12 evacuation orders and 11 evacuation alerts are already in place across province
Rivers and creeks continue to swell across B.C. as emergency officials warn flooding conditions could worsen next week.
As of Thursday, 12 evacuation orders and 11 evacuation alerts were in place across the province.
In the small recreational community of Tulameen, about 26 kilometres northwest of the town of Princeton, residents have been asked to be ready to leave on short notice.
The local fire department has been working to drain water that has seeped into backyards, crawl spaces and damaged basements.
The area has been under a state of emergency since Sunday, when 148 homeowners were told to evacuate. Residents in 15 of those properties are still unable to go home.
Fire Chief Jody Woodford says the community floods each spring, but this year, the large snow pack — which is 150 per cent above normal — makes it difficult to predict what's next.
"And we haven't even started with the spring melt," said Woodford.
Woodford pointed to the public beach area, where the parking lot is flooded.
"You can't see the picnic tables because they're all underneath the water," said Woodford.
Aerial footage captured by the Regional District of Okanagan-Similkameen shows the extent of the floods in the area.
B.C. wildfire fighters spent two days filling up gabion baskets — large metal cages filled with sand — while emergency officials set up aqua dams — water-filled tubes which create barriers — to keep back Otter Lake.
Residents say it's the first time they've received outside help.

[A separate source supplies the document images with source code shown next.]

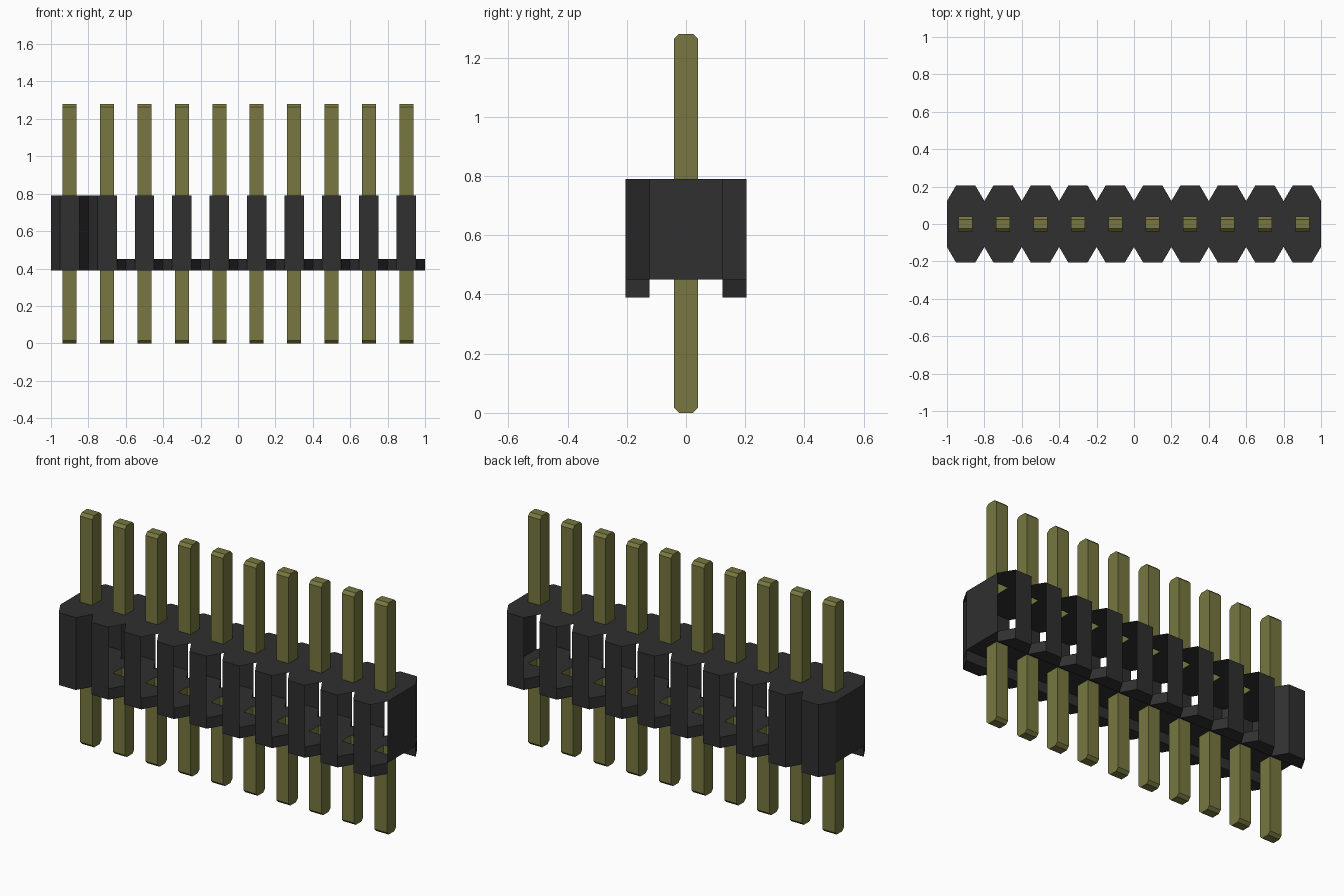
import bpy
import bmesh

cube = bpy.data.objects.get("Cube")
if cube:
    bpy.data.objects.remove(cube, do_unlink=True)

PINS, PITCH = 10, 0.2
CENTRES = [(i - (PINS - 1) / 2) * PITCH for i in range(PINS)]
BASE, FLOOR, ROOF, TIP = 0.39, 0.45, 0.79, 1.28   # heights
HALF, FLAT = PITCH / 2, 0.052                     # half widths of a segment and its flat
EDGE, DEPTH = 0.123, 0.205                        # half depths at the valley and the flat
PX, PY, CHAMFER = 0.0375, 0.04, 0.016             # pin half sizes and end chamfer


def material(name, colour):
    mat = bpy.data.materials.new(name)
    mat.use_nodes = True
    mat.diffuse_color = (*colour, 1)
    bsdf = mat.node_tree.nodes["Principled BSDF"]
    bsdf.inputs["Base Color"].default_value = (*colour, 1)
    bsdf.inputs["Roughness"].default_value = 0.6
    return mat


plastic = material("black plastic", (0.029, 0.029, 0.029))
brass = material("dull brass", (0.185, 0.185, 0.053))


def build(name, polygons, mat):
    """Make one object from a list of polygons, joined along shared edges."""
    bm = bmesh.new()
    for points in polygons:
        bm.faces.new([bm.verts.new(p) for p in points])
    bmesh.ops.remove_doubles(bm, verts=bm.verts, dist=0.0001)
    mesh = bpy.data.meshes.new(name)
    bm.to_mesh(mesh)
    bm.free()
    mesh.materials.append(mat)
    obj = bpy.data.objects.new(name, mesh)
    bpy.context.collection.objects.link(obj)
    return obj


def upright(a, b, low, high):
    """Vertical panel between two plan points."""
    return [(*a, low), (*b, low), (*b, high), (*a, high)]


def deck(z):
    """Scalloped sheet with a square hole for each pin."""
    half = [(HALF, 0), (HALF, EDGE), (FLAT, DEPTH), (-FLAT, DEPTH), (-HALF, EDGE),
            (-HALF, 0), (-PX, 0), (-PX, PY), (PX, PY), (PX, 0)]
    return [[(cx + s * x, s * y, z) for x, y in half] for cx in CENTRES for s in (1, -1)]


# Roof and floor sheets
build("housing_roof", deck(ROOF), plastic)
build("housing_floor", deck(FLOOR), plastic)

# Rails under the floor, upright plates and the bevels kept at the right-hand end
rails, plates, bevels = [], [], []
for i, cx in enumerate(CENTRES):
    for s in (1, -1):
        a, b, c, d = [(cx + x, s * y) for x, y in
                      ((HALF, EDGE), (FLAT, DEPTH), (-FLAT, DEPTH), (-HALF, EDGE))]
        rails += [upright(a, b, BASE, FLOOR), upright(c, d, BASE, FLOOR),
                  upright(d, a, BASE, FLOOR), [(*p, BASE) for p in (d, c, b, a)]]
        plates.append(upright(b, c, BASE, ROOF))
        if i < 2:
            bevels.append(upright(c, d, FLOOR, ROOF))
        if i < 1:
            bevels.append(upright(a, b, FLOOR, ROOF))
build("floor_rails", rails, plastic)
build("side_plates", plates, plastic)
build("corner_bevels", bevels, plastic)

# End walls
END = PINS * PITCH / 2
build("end_walls", [upright((s * END, -s * EDGE), (s * END, s * EDGE), FLOOR, ROOF)
                    for s in (1, -1)], plastic)


def pin_half(cx, start, end):
    """Open square tube whose closed end is chamfered front and back."""
    shoulder = end - CHAMFER if end > start else end + CHAMFER
    tip = PY - CHAMFER
    l, r = cx - PX, cx + PX
    faces = [[(x, -PY, start), (x, PY, start), (x, PY, shoulder),
              (x, tip, end), (x, -tip, end), (x, -PY, shoulder)] for x in (l, r)]
    outline = [(-PY, start), (-PY, shoulder), (-tip, end),
               (tip, end), (PY, shoulder), (PY, start)]
    for (y0, z0), (y1, z1) in zip(outline, outline[1:]):
        faces.append([(l, y0, z0), (r, y0, z0), (r, y1, z1), (l, y1, z1)])
    return faces


# Pins above the roof and below the floor
for name, start, end in (("upper_pin", ROOF, TIP), ("lower_pin", FLOOR, 0)):
    for i, cx in enumerate(CENTRES):
        pin = build(f"{name}_{i + 1}", pin_half(cx, start, end), brass)
        bm = bmesh.new()
        bm.from_mesh(pin.data)
        bmesh.ops.recalc_face_normals(bm, faces=bm.faces)
        bm.to_mesh(pin.data)
        bm.free()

'Now we're back in this situation'
In the small rural subdivision of Willowbrook, north of Oliver, residents have been feeling the aftermath of rising groundwater for some time.
A state of emergency was declared in late March following record high ground water elevations in this tranquil community, where the sound of birds fills the air.
More than 25,000 sandbags line a stream of water that runs alongside a row of houses.
Parts of the road have been dug up to make room for the water to escape, forcing some property owners to access their homes by foot via makeshift bridge crossings.
Some pastures in the area are flooded and filled with horse manure, forcing some residents to ask neighbours for a place to keep their horses.
For the past two weeks, Michelle Weisheit's family of four has been living in a neighbour's basement.
"We've no running water at our house right now. We can't use our septic," Wesheit said. Their own basement flooded for the second year in a row.
She said flooding could have been avoided, adding community members asked the province months ago to add and replace culverts.
Although a Ministry of Transportation report said larger culverts would be beneficial, this year's frozen ground conditions, followed by heavy early rainfall and subsequent runoff didn't allow the installations to be made.
"Nothing was done even though we urged them. Now we are back in this situation, that is what is the most upsetting," said Weisheit.
'Never seen it like this'
Further downstream from Willowbook, a flooded two-lane road has become a site to behold for local residents.
Gail Blidook grew up in the area. "It's very unusual. I've never seen it like this before," she said.
She and other residents come by Sportmens Bowl Road just off highway 97 to gauge how to best protect their own home.
People living in 17 properties have been ordered to evacuate.
In late April, the province temporarily closed Highway 97, so crews could install culverts in order to keep the water from crossing over to the highway.
Kelowna residents on edge
In Kelowna, where floods hit last spring, emergency officials are busy preparing.
Residents like Andre Borak and his neighbours, who are still feeling the pain of damaged basements, remain nervous.
"Everybody was flooded. So people are nervous right now, they are on edge," said Borak.
"Some people have already taken the precaution and pulled everything up. Some people have unfinished basements, so it's not a big deal but our neighbours next door just moved in and just renovated, so they're quite nervous."
With files from The Canadian Press